The case of Mr. Khan [discussed in an episode of Inside The Ethics Committee] raises a number of interesting and important issues. Some of these relate to finding an appropriate response to inter-cultural sensibilities, and in particular the role and dictates of the Muslim faith.
Others are more general. I want to to focus, but not exclusively, on the more general here.
Two important questions need to be distinguished in such end of life cases.
We can ask, first, does the patient want to stay alive?
And second, if he does, will he have a life worth living?
In Mr Khan’s case, the answer to neither question is straightforward. But it seems clear that over time his situation gets worse: his chances of making a good recovery – one delivering a worthwhile life – and his desire to continue living both seem, unsurprisingly, to decrease as time goes on.
Suppose that someone both wants to live and, with the right treatment, has good prospects of recovery. This is more or less Mr. Khan’s position at the beginning of the programme. Is subjecting a patient to intensive care then appropriate?
It may seem clear that it is. But there is one issue to notice.
Given costs and, limited resources, it may be that some judgement needs to be made about just which patients get the highest priority, or first place in the queue.
Suppose, in contrast, the patient both wants to die and, if she doesn’t die, will have a life that is not worth living.
Most people will agree that treatment aimed at preserving life is here inappropriate. But there is a complication to note.
Some people will insist that life is always valuable, that any life is better than no life, and so will hold that treatment should continue. Perhaps Mr. Khan’s family believe this. (I’m not sure they do, or whether they believe instead that where there’s life there’s hope, and think, for longer than is reasonable, that Mr. Khan just might pull through, and get his good life back.)
This leaves two less straightforward positions to consider.
First, a patient wants to live but any subsequent life will not be worthwhile.
Second, a patient wants to die even though a worthwhile life is on offer. Let’s first think about this one.
Just as we are now permitted to commit suicide, so also we are permitted to refuse medical treatment, even when that treatment is necessary for life. But this is as far as it goes.
We can insist that doctors stop treating us, knowing and intending that we then die; but we cannot insist that doctors help us to die. Should we be able to insist on this?

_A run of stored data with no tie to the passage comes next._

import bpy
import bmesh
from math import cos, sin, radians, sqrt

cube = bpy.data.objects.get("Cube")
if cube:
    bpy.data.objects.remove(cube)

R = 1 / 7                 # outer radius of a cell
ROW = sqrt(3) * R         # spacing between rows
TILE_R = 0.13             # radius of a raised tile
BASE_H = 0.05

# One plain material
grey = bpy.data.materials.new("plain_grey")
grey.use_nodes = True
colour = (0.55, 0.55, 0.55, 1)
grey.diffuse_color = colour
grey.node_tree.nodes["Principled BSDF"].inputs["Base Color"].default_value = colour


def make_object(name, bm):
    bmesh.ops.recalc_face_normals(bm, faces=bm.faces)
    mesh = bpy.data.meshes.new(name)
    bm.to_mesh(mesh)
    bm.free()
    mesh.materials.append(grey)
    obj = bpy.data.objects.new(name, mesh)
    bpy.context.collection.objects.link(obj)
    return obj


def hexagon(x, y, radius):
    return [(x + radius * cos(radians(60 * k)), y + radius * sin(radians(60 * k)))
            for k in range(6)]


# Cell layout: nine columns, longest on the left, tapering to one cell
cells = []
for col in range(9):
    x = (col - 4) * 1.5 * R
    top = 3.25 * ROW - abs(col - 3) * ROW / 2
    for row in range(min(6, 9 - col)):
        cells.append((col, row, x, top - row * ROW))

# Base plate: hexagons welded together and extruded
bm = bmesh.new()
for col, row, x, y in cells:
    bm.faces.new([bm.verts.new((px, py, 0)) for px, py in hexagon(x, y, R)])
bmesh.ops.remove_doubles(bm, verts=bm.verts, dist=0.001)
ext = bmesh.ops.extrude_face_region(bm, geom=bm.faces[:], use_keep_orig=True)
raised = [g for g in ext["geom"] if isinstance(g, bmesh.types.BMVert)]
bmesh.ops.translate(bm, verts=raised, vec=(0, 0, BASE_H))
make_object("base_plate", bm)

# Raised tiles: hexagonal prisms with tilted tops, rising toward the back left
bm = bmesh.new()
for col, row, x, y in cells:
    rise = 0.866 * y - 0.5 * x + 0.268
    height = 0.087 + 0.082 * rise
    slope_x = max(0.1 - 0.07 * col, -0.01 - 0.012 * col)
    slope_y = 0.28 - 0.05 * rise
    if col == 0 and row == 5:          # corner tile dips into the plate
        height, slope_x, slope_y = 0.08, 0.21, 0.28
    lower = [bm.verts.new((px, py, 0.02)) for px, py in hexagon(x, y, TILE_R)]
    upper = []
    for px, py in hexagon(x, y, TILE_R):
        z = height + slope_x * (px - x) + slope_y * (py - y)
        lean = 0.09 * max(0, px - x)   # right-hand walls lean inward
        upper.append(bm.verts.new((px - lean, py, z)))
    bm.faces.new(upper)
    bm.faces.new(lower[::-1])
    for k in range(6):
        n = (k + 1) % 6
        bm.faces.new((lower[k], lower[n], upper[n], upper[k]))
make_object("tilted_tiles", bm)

Issues about euthanasia and assisted suicide are currently much discussed, but it seems clear that the argument for changing, and relaxing, the law is stronger in cases where the patient wants to die, and life would be bad, than where she wants to die, even though life would be good.
No doctors want to be required to end a life they think is worth living. So in this sort of case, a right to refuse treatment is probably as far as we want to go.
Consider then the case where the patient want to live, but life won’t be worthwhile. There are two versions of such a life.
In the first the life is of neutral value – it’s neither good nor bad for the patient to carry on living. Perhaps life in an irreversible coma, or a persistent vegetative state is like this.
In the second, life is of negative value, and worse than nothing. A life of pain might be like this.
Should doctors in these case be concerned to give the patient what he wants, perhaps responding to demonstrations of autonomy? Or should they be focused on what is good for the patient, thinking instead of his best interests, or well-being?
This is more or less the dilemma facing the clinical team in Mr. Khan’s case. "More or less" as it is the friends and relatives, rather than Mr Khan himself, who are asking the doctors once more to intervene. They claim that this is what Mr. Khan would want.
So there’s a question about what is best here, and the ethics team are consulted. Perhaps they drag their feet. And perhaps this is where the cross-cultural complications come into play.
It seems clear, in these later stages, that it would be best for Mr. Khan to be allowed to die, rather than to continue a life of distress and pain. And it seems not to be clear, in spite of what the family says, that Mr. Khan wants to go on in such a condition.
So why not let him die? The worry here is that the team, and the committee, might be more concerned to avoid confrontation with the family, the risk of being sued, bad publicity about racial or religious insensitivities, than to do what is best for their patient.
The ethical issues in this sort of case are not straightforward.